== Work instructions ==
Repeat the entries below exactly. Drop the pictures.

+++++

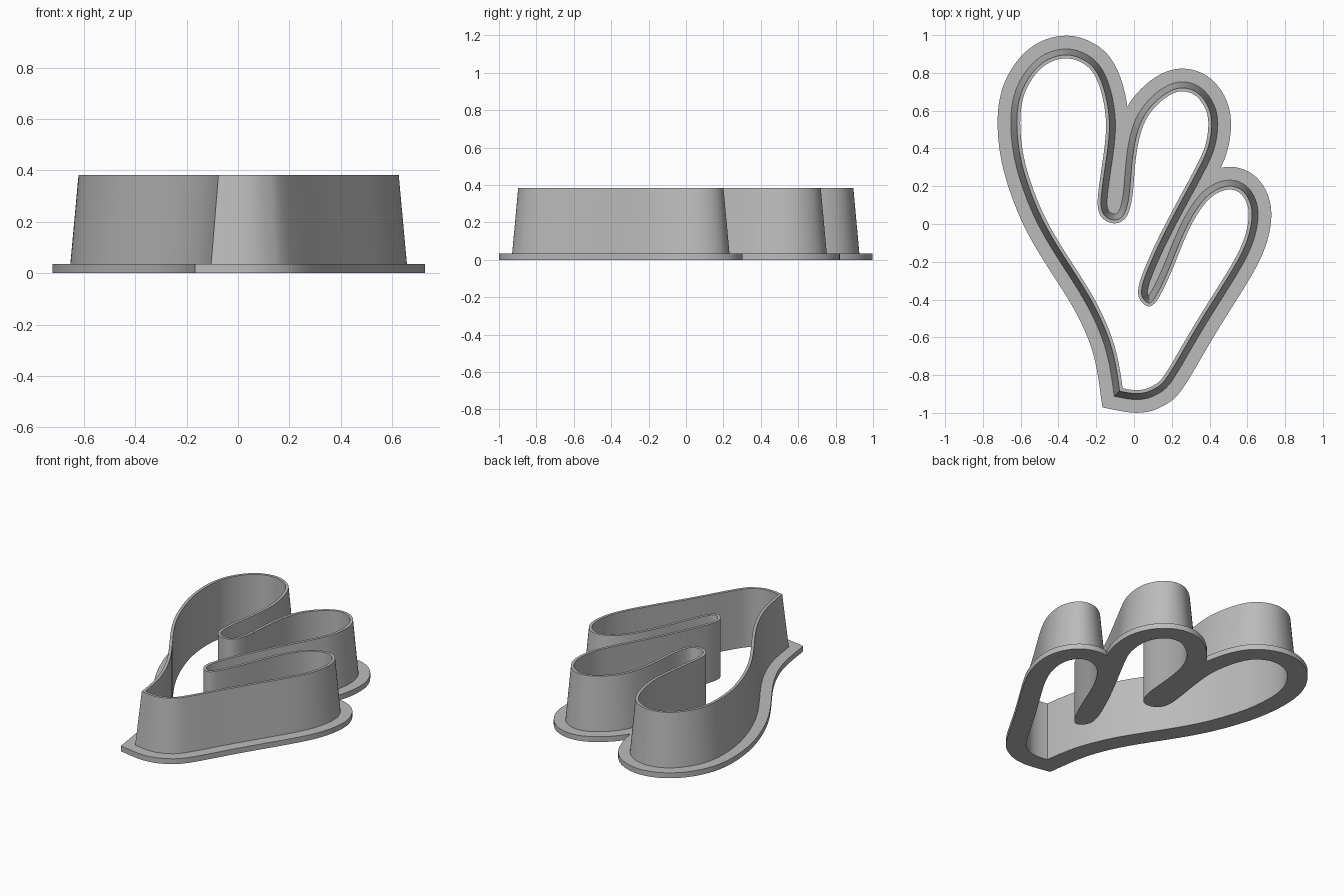
import bpy
import bmesh
import math
from mathutils import Vector

if "Cube" in bpy.data.objects:
    bpy.data.objects.remove(bpy.data.objects["Cube"], do_unlink=True)

# Inner outline in hundredths, clockwise from the sharp corner
OUTLINE = [
    (-6, -87), (-9.5, -66), (-18, -45), (-28, -28), (-39, -11), (-49, 7),
    (-57, 29), (-60, 46), (-60, 61), (-56.5, 73), (-48, 84), (-37, 88),
    (-28.5, 86), (-22, 81), (-17.5, 71), (-15, 58), (-15, 45), (-18, 24),
    (-19.5, 10), (-17, 3), (-10.5, 0), (-4, 3), (-1, 13), (0, 24), (1.5, 39.5),
    (5, 53), (11, 62), (19, 68.5), (26, 70.5), (33, 68), (38, 61), (39.5, 53),
    (38, 42), (33, 30.5), (16.5, 0), (7.5, -19), (2.5, -32), (2.5, -39.5),
    (7.5, -44), (12.5, -40.5), (20, -25), (25.5, -11), (31, 1), (37.5, 11),
    (44, 16.5), (51, 18.5), (57, 16), (60.5, 9), (60.5, 1), (58, -9),
    (51, -23), (32, -53), (16.5, -80), (11, -85), (6, -87.5), (0, -88),
]
STEPS = 6
BASE_TOP, WALL_TOP = 0.035, 0.383
LIP, WALL_FOOT, FLANGE = 0.018, 0.05, 0.12


def smooth_outline(points):
    """Spline through the points, with a sharp corner at the first one."""
    pts = [Vector(p) / 100 for p in points]
    pts = [pts[0]] + pts + [pts[0], pts[0]]
    dense = []
    for a, b, c, d in zip(pts, pts[1:], pts[2:], pts[3:]):
        for i in range(STEPS):
            t = i / STEPS
            dense.append(0.5 * (2 * b + (c - a) * t + (2 * a - 5 * b + 4 * c - d) * t ** 2
                                + (3 * b - a - 3 * c + d) * t ** 3))
    n = len(dense)
    for _ in range(8):
        dense = [dense[0]] + [(dense[i - 1] + 2 * dense[i] + dense[(i + 1) % n]) / 4
                              for i in range(1, n)]
    return dense


def offset(loop, distance):
    """Move the loop outwards with mitred corners."""
    result = []
    for i, p in enumerate(loop):
        a = (p - loop[i - 1]).normalized()
        b = (loop[(i + 1) % len(loop)] - p).normalized()
        normal = Vector((-a.y - b.y, a.x + b.x)).normalized()
        result.append(p + normal * distance / max(normal.dot(Vector((-a.y, a.x))), 0.5))
    return result


def trim(loop, source, distance):
    """Drop points that fall too near another stretch of the source."""
    return [p for p in loop if min((p - q).length for q in source) > distance - 0.002]


def add_ring(bm, loop, z):
    return [bm.verts.new((p.x, p.y, z)) for p in loop]


def finish(bm, name, material):
    bmesh.ops.recalc_face_normals(bm, faces=bm.faces)
    mesh = bpy.data.meshes.new(name)
    bm.to_mesh(mesh)
    bm.free()
    mesh.materials.append(material)
    obj = bpy.data.objects.new(name, mesh)
    bpy.context.collection.objects.link(obj)
    bpy.ops.object.select_all(action='DESELECT')
    obj.select_set(True)
    bpy.context.view_layer.objects.active = obj
    bpy.ops.object.shade_smooth_by_angle(angle=math.radians(35))


grey = bpy.data.materials.new("plain_grey")
grey.use_nodes = True
colour = (0.5, 0.5, 0.5, 1)
grey.diffuse_color = colour
grey.node_tree.nodes["Principled BSDF"].inputs["Base Color"].default_value = colour

inner = smooth_outline(OUTLINE)

# Tapered cutting wall
bm = bmesh.new()
rings = [add_ring(bm, inner, BASE_TOP), add_ring(bm, inner, WALL_TOP),
         add_ring(bm, offset(inner, LIP), WALL_TOP),
         add_ring(bm, offset(inner, WALL_FOOT), BASE_TOP)]
for k in range(4):
    low, high = rings[k], rings[(k + 1) % 4]
    for i in range(len(inner)):
        bm.faces.new((low[i - 1], low[i], high[i], high[i - 1]))
finish(bm, "cutting_wall", grey)

# Flat flange around the outline, filling the narrow gaps
bm = bmesh.new()
edges = []
for loop in (inner, trim(offset(inner, FLANGE), inner, FLANGE)):
    ring = add_ring(bm, loop, 0)
    edges += [bm.edges.new((ring[i - 1], ring[i])) for i in range(len(ring))]
bmesh.ops.triangle_fill(bm, edges=edges, use_beauty=True, normal=(0, 0, 1))
top = bmesh.ops.extrude_face_region(bm, geom=bm.faces[:], use_keep_orig=True)
bmesh.ops.translate(bm, vec=(0, 0, BASE_TOP),
                    verts=[g for g in top["geom"] if isinstance(g, bmesh.types.BMVert)])
finish(bm, "base_flange", grey)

+++++

== Reply ==
import bpy
import bmesh
import math
from mathutils import Vector

if "Cube" in bpy.data.objects:
    bpy.data.objects.remove(bpy.data.objects["Cube"], do_unlink=True)

# Inner outline in hundredths, clockwise from the sharp corner
OUTLINE = [
    (-6, -87), (-9.5, -66), (-18, -45), (-28, -28), (-39, -11), (-49, 7),
    (-57, 29), (-60, 46), (-60, 61), (-56.5, 73), (-48, 84), (-37, 88),
    (-28.5, 86), (-22, 81), (-17.5, 71), (-15, 58), (-15, 45), (-18, 24),
    (-19.5, 10), (-17, 3), (-10.5, 0), (-4, 3), (-1, 13), (0, 24), (1.5, 39.5),
    (5, 53), (11, 62), (19, 68.5), (26, 70.5), (33, 68), (38, 61), (39.5, 53),
    (38, 42), (33, 30.5), (16.5, 0), (7.5, -19), (2.5, -32), (2.5, -39.5),
    (7.5, -44), (12.5, -40.5), (20, -25), (25.5, -11), (31, 1), (37.5, 11),
    (44, 16.5), (51, 18.5), (57, 16), (60.5, 9), (60.5, 1), (58, -9),
    (51, -23), (32, -53), (16.5, -80), (11, -85), (6, -87.5), (0, -88),
]
STEPS = 6
BASE_TOP, WALL_TOP = 0.035, 0.383
LIP, WALL_FOOT, FLANGE = 0.018, 0.05, 0.12


def smooth_outline(points):
    """Spline through the points, with a sharp corner at the first one."""
    pts = [Vector(p) / 100 for p in points]
    pts = [pts[0]] + pts + [pts[0], pts[0]]
    dense = []
    for a, b, c, d in zip(pts, pts[1:], pts[2:], pts[3:]):
        for i in range(STEPS):
            t = i / STEPS
            dense.append(0.5 * (2 * b + (c - a) * t + (2 * a - 5 * b + 4 * c - d) * t ** 2
                                + (3 * b - a - 3 * c + d) * t ** 3))
    n = len(dense)
    for _ in range(8):
        dense = [dense[0]] + [(dense[i - 1] + 2 * dense[i] + dense[(i + 1) % n]) / 4
                              for i in range(1, n)]
    return dense


def offset(loop, distance):
    """Move the loop outwards with mitred corners."""
    result = []
    for i, p in enumerate(loop):
        a = (p - loop[i - 1]).normalized()
        b = (loop[(i + 1) % len(loop)] - p).normalized()
        normal = Vector((-a.y - b.y, a.x + b.x)).normalized()
        result.append(p + normal * distance / max(normal.dot(Vector((-a.y, a.x))), 0.5))
    return result


def trim(loop, source, distance):
    """Drop points that fall too near another stretch of the source."""
    return [p for p in loop if min((p - q).length for q in source) > distance - 0.002]


def add_ring(bm, loop, z):
    return [bm.verts.new((p.x, p.y, z)) for p in loop]


def finish(bm, name, material):
    bmesh.ops.recalc_face_normals(bm, faces=bm.faces)
    mesh = bpy.data.meshes.new(name)
    bm.to_mesh(mesh)
    bm.free()
    mesh.materials.append(material)
    obj = bpy.data.objects.new(name, mesh)
    bpy.context.collection.objects.link(obj)
    bpy.ops.object.select_all(action='DESELECT')
    obj.select_set(True)
    bpy.context.view_layer.objects.active = obj
    bpy.ops.object.shade_smooth_by_angle(angle=math.radians(35))


grey = bpy.data.materials.new("plain_grey")
grey.use_nodes = True
colour = (0.5, 0.5, 0.5, 1)
grey.diffuse_color = colour
grey.node_tree.nodes["Principled BSDF"].inputs["Base Color"].default_value = colour

inner = smooth_outline(OUTLINE)

# Tapered cutting wall
bm = bmesh.new()
rings = [add_ring(bm, inner, BASE_TOP), add_ring(bm, inner, WALL_TOP),
         add_ring(bm, offset(inner, LIP), WALL_TOP),
         add_ring(bm, offset(inner, WALL_FOOT), BASE_TOP)]
for k in range(4):
    low, high = rings[k], rings[(k + 1) % 4]
    for i in range(len(inner)):
        bm.faces.new((low[i - 1], low[i], high[i], high[i - 1]))
finish(bm, "cutting_wall", grey)

# Flat flange around the outline, filling the narrow gaps
bm = bmesh.new()
edges = []
for loop in (inner, trim(offset(inner, FLANGE), inner, FLANGE)):
    ring = add_ring(bm, loop, 0)
    edges += [bm.edges.new((ring[i - 1], ring[i])) for i in range(len(ring))]
bmesh.ops.triangle_fill(bm, edges=edges, use_beauty=True, normal=(0, 0, 1))
top = bmesh.ops.extrude_face_region(bm, geom=bm.faces[:], use_keep_orig=True)
bmesh.ops.translate(bm, vec=(0, 0, BASE_TOP),
                    verts=[g for g in top["geom"] if isinstance(g, bmesh.types.BMVert)])
finish(bm, "base_flange", grey)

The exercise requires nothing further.